Friday, April 29, 2011

Science Friday!

   It all began in the parking lot at Kroger. I was sitting in my car, trying to figure out what to make for dinner. The radio was on NPR, I wasn't really paying attention until I heard a voice say something about counting roadkill. That ought to get anyones attention. So I listened and it turns out that particular show was part of the Science Friday program and they were discussing Citizen Science Projects.
   I've always loved science, gardening, our natural world, but I've never had any direction or ultimate goal or purpose. I knew at that moment I'd found my calling, a way to give meaning to my various hobbies and interests and tie them all together.
   Over the next few days I went crazy looking at all the things I could get involved in at The tough part was narrowing it down to just a few. So far I've participated in Project Feeder Watch, the Great Backyard Birdcount, the Great Sunflower Project, and the Monarch Waystation program. If I can I'll also work on the Lost Ladybug Project. I've also had our home certified through the National Wildlife Federation as a Certified Wildlife Habitat. It's very easy to get involved in something, there are dozens of different types of projects, from easy to highly involved, and in every field of interest imaginable. Check it out! Also if you love science like me, check out the Science Friday program on NPR at 2-4pm eastern, or
   Well, I'm happy to report my baby monarch caterpillars survived the latest horrible storm, which included a tornado watch. I have no idea how at one day old they managed to hold onto those plants through such terrible wind and pounding rains.

   In a future post I'll tell how all about my critter cam, but for now I'll just show you last nights visitors. First was Foxy, then came our regular raccoon (pointy nose, short ears, we have others but they're not regulars), and then two possums. They're scavenging under the birdfeeders for fallen seed bits and tasty morsels.

Thursday, April 28, 2011

Plant it and they will come!

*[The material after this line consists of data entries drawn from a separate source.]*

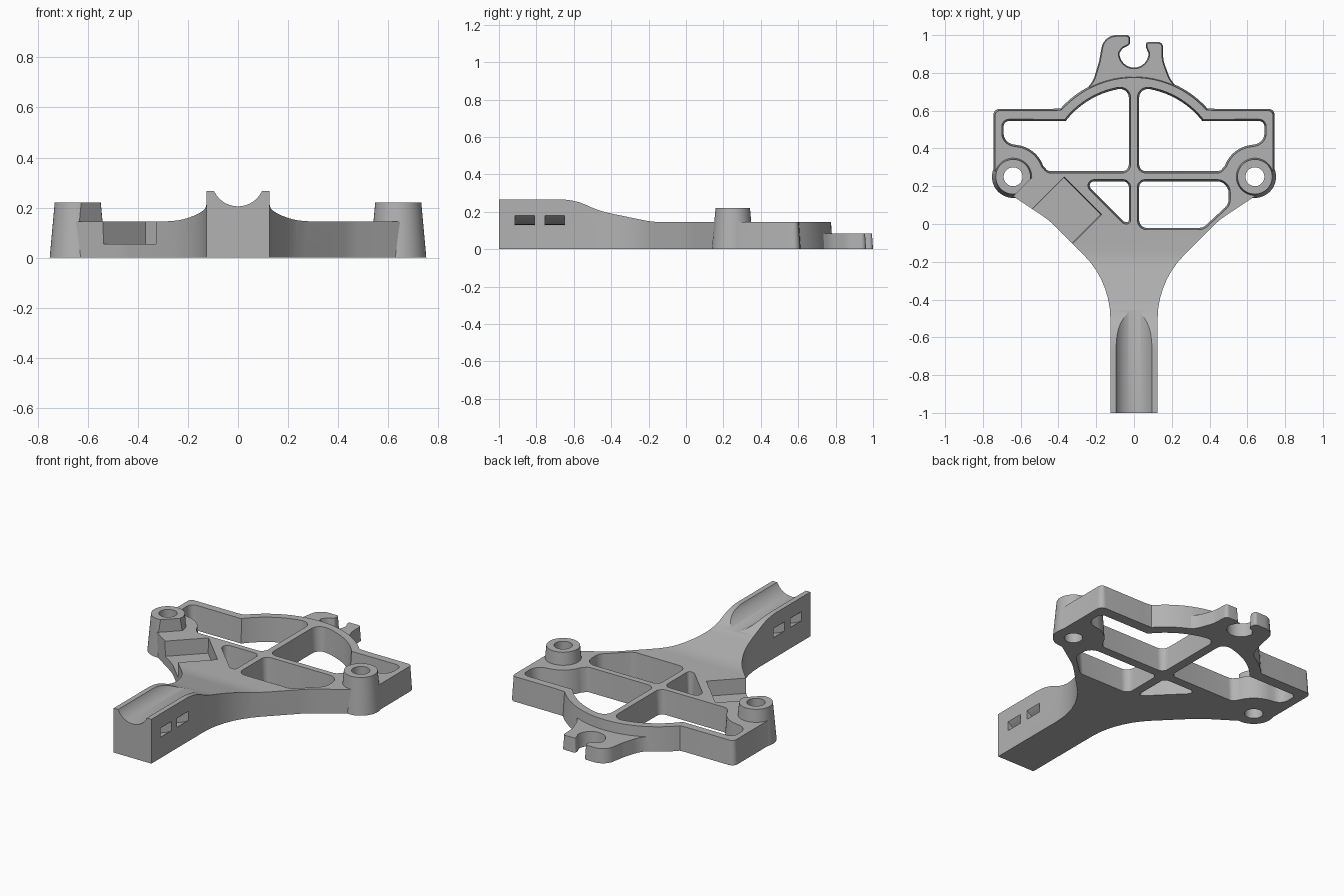
import bpy, bmesh
from math import sin, cos, tan, radians
from mathutils import Vector, Matrix

cube = bpy.data.objects.get("Cube")
if cube:
    bpy.data.objects.remove(cube, do_unlink=True)

grey = bpy.data.materials.new("cast grey")
grey.use_nodes = True
grey.diffuse_color = (0.45, 0.45, 0.45, 1)
grey.node_tree.nodes["Principled BSDF"].inputs["Base Color"].default_value = grey.diffuse_color

# Axis maps for profiles drawn in another plane
ALONG_X = Matrix(((0, 0, 1), (1, 0, 0), (0, 1, 0)))
ALONG_Y = Matrix(((1, 0, 0), (0, 0, 1), (0, 1, 0)))


def arc(cx, cy, r, start, end, n=16):
    """Sharp points along a circular arc, angles in degrees."""
    step = (end - start) / n
    return [(cx + r * cos(radians(start + i * step)), cy + r * sin(radians(start + i * step)), 0)
            for i in range(n + 1)]


def mirror(points):
    return [(-x, y, r) for x, y, r in reversed(points)]


def rounded(corners, n=7):
    """Fillet every (x, y, radius) corner of a closed outline."""
    out = []
    for i, (x, y, r) in enumerate(corners):
        p = Vector((x, y))
        if not r:
            out.append(p)
            continue
        before, after = corners[i - 1], corners[(i + 1) % len(corners)]
        a, b = Vector(before[:2]) - p, Vector(after[:2]) - p
        half = a.angle(b) / 2
        reach = min([r / tan(half)] + [v.length * (0.5 if c[2] else 0.95)
                                       for v, c in ((a, before), (b, after))])
        r = reach * tan(half)
        a.normalize()
        b.normalize()
        centre = p + (a + b).normalized() * (r / sin(half))
        s, e = (p + a * reach - centre).normalized(), (p + b * reach - centre).normalized()
        turn = s.angle(e)
        for k in range(n + 1):
            d = s * sin(turn * (1 - k / n)) + e * sin(turn * k / n)
            out.append(centre + d * (r / sin(turn)))
    return out


def prism(name, corners, z0, z1, draft=0, draft_from=-9, axes=None):
    """Extrude an outline; the top ring grows by draft where y > draft_from."""
    pts = rounded(corners)
    n = len(pts)
    if sum(pts[i - 1].x * pts[i].y - pts[i - 1].y * pts[i].x for i in range(n)) < 0:
        pts.reverse()
    bm = bmesh.new()
    low, high = [], []
    for i, p in enumerate(pts):
        t = ((p - pts[i - 1]).normalized() + (pts[(i + 1) % n] - p).normalized()).normalized()
        q = p + Vector((t.y, -t.x)) * (draft if p.y > draft_from else 0)
        low.append(bm.verts.new((p.x, p.y, z0)))
        high.append(bm.verts.new((q.x, q.y, z1)))
    bm.faces.new(low[::-1])
    bm.faces.new(high)
    for i in range(n):
        bm.faces.new((low[i - 1], low[i], high[i], high[i - 1]))
    if axes:
        bm.transform(axes.to_4x4())
    bmesh.ops.recalc_face_normals(bm, faces=bm.faces)
    return finish(name, bm)


def cone(name, x, y, r0, r1, z0, z1):
    bm = bmesh.new()
    bmesh.ops.create_cone(bm, cap_ends=True, segments=48, radius1=r0, radius2=r1, depth=z1 - z0,
                          matrix=Matrix.Translation((x, y, (z0 + z1) / 2)))
    return finish(name, bm)


def finish(name, bm):
    mesh = bpy.data.meshes.new(name)
    bm.to_mesh(mesh)
    bm.free()
    mesh.materials.append(grey)
    obj = bpy.data.objects.new(name, mesh)
    bpy.context.collection.objects.link(obj)
    return obj


def combine(obj, tool, operation="DIFFERENCE"):
    mod = obj.modifiers.new(operation, "BOOLEAN")
    mod.operation, mod.solver, mod.object = operation, "EXACT", tool
    bpy.context.view_layer.objects.active = obj
    bpy.ops.object.modifier_apply(modifier=mod.name)
    bpy.data.objects.remove(tool, do_unlink=True)


# Bracket body: plan outline trimmed by the side profile
right_edge = [(0.125, -1, 0), (0.125, -0.305, 0.48), (0.45, 0.02, 0.4), (0.72, 0.2, 0.06),
              (0.745, 0.25, 0.06), (0.745, 0.61, 0.035), (0.43, 0.61, 0)]
body = prism("bracket_body", right_edge + arc(0, 0.263, 0.522, 42, 138, 32) + mirror(right_edge),
             0, 0.3, draft=-0.02, draft_from=0.22)
side = [(-1.1, -0.1, 0), (-1.1, 0.266, 0), (-0.6, 0.266, 0.35), (-0.46, 0.203, 0.5),
        (-0.18, 0.145, 0.5), (0.9, 0.145, 0), (0.9, -0.1, 0)]
combine(body, prism("side_profile", side, -1, 1, axes=ALONG_X), "INTERSECT")

# Hook with an open notch at the back
hook = arc(0, 0.263, 0.49, 120, 60) + [
    (0.245, 0.7, 0), (0.19, 0.77, 0.15), (0.155, 0.865, 0.15), (0.153, 0.963, 0.025),
    (0.062, 0.963, 0.02), (0.063, 0.935, 0.02)] + arc(0, 0.905, 0.077, 0, -180) + [
    (-0.06, 0.93, 0.03), (-0.02, 0.95, 0.02), (-0.02, 1, 0.02), (-0.16, 1, 0.08),
    (-0.185, 0.86, 0.15), (-0.215, 0.76, 0.15), (-0.27, 0.69, 0)]
combine(body, prism("hook", hook, 0, 0.085, draft=-0.006), "UNION")

# Screw bosses; the right one has a flat beside the pocket
for sx in (1, -1):
    boss = cone("boss", sx * 0.64, 0.25, 0.112, 0.092, 0, 0.22)
    if sx < 0:
        flat = [(-0.73, 0.055, 0), (-0.53, 0.255, 0), (-0.4, 0.125, 0), (-0.6, -0.075, 0)]
        combine(boss, prism("boss_flat", flat, 0.143, 0.4))
    combine(body, boss, "UNION")
    combine(body, cone("screw_hole", sx * 0.64, 0.25, 0.05, 0.05, -0.1, 0.4))

# Window openings through the frame
upper = ([(0.028, 0.28, 0.035), (0.028, 0.72, 0.045)] + arc(0, 0.263, 0.458, 79, 38)
         + [(0.69, 0.545, 0.03), (0.69, 0.43, 0.06)] + arc(0.64, 0.25, 0.17, 98, 160)
         + [(0.455, 0.28, 0.03)])
lower = [(0.028, 0.225, 0.03), (0.5, 0.225, 0.07), (0.5, 0.105, 0.06), (0.365, -0.02, 0.06),
         (0.028, -0.02, 0.04)]
small = [(-0.028, 0.225, 0.03), (-0.265, 0.225, 0.022), (-0.05, 0.01, 0.02), (-0.028, 0.01, 0.02)]
for window in (upper, mirror(upper), lower, small):
    combine(body, prism("window", window, -0.01, 0.3, draft=0.02))

# Angled pocket open to the outside
pocket = [(-0.37, 0.245, 0), (-0.175, 0.05, 0), (-0.475, -0.25, 0), (-0.67, -0.055, 0)]
combine(body, prism("pocket", pocket, 0.055, 0.3, draft=0.012))

# Round channel along the handle, and curved strap slots beneath it
combine(body, prism("channel", arc(0, 0.31, 0.105, 0, 360, 63)[:-1], -1.1, 0, axes=ALONG_Y))
strap = arc(0, 0.31, 0.18, 200, 340, 28) + arc(0, 0.31, 0.223, 340, 200, 28)
for y in (-0.915, -0.755):
    combine(body, prism("strap_slot", strap, y, y + 0.105, axes=ALONG_Y))

bpy.ops.object.select_all(action="DESELECT")
body.select_set(True)
bpy.context.view_layer.objects.active = body
bpy.ops.object.shade_smooth_by_angle(angle=radians(25))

I didn't even have all of the plants in the ground yet. Last Saturday the Monarchs arrived and laid eggs on my puny milkweed plants. This seems a bit ahead of schedule, but according to some sources, the crazy storms we've been having lately have blown the Monarchs further north than the plants were ready for. Hopefully there will be enough leaves for the caterpillars to eat, I may have to move them from plant to plant as they feed.

By the way, in case you don't know what I'm talking about, Monarch butterflies only lay their eggs on plants from the milkweed family. The caterpillars then eat the leaves (which are poisonous, in turn making them poisonous to predators), grow, from a chrysalis, and voila! morph into a butterfly. Google it, it's awesome!

Consider adding some milkweed plants to your garden to help the threatened Monarch butterfly!

My eggs hatched yesterday, photos were nearly impossible. The tiny baby caterpillars are smaller then a grain of rice at this stage.

Can you find it? Look in the top center, this one just barely shows its stripes.

A Tentative Beginning

I've hesitated for long time to create a blog because I'm quite resistant to putting myself "out there" on the internet. I have no Facebook page nor do I Tweet and I never will. I would however like to share some of what we've been doing with friends and family, and if nobody cares what we are doing or why, then at least we have a documented history for ourselves. I'm not a talented writer, photographer, or gardener, so I'm not here to brag. We are however passionate about what we're doing and I hope it shows.

Welcome to our Suburban Wilderness.

We're trying to give back a little to our ecosystem and our Mother Earth. Native plants, native insects, birds, and mammals, will all find a welcome habitat on our properties. A place to live, find food, and reproduce. You don't have to live way out in the country to experience the joys of nature, we're proof of that.

Suburban, because we are in the county but right on the corner between two city limits and less than a mile from the busiest road in the city/county.

Wilderness, because we have attracted and nutured a vast array of species on our tiny lot that most people wouldn't see on walk through they're favorite parkland. Foxes, deer, raccoons, bunnies, possums, skunks, dozens of species of birds, many with nests right now, all are regular visitors. Don't forget the wildflowers. Yeah some species can be destructive (deer and bunnies most famously) but we are learning ways to live harmoniously with them. It is possible.

Hi! My name's Foxy, I'm cute aren't I! I help control the rodent population.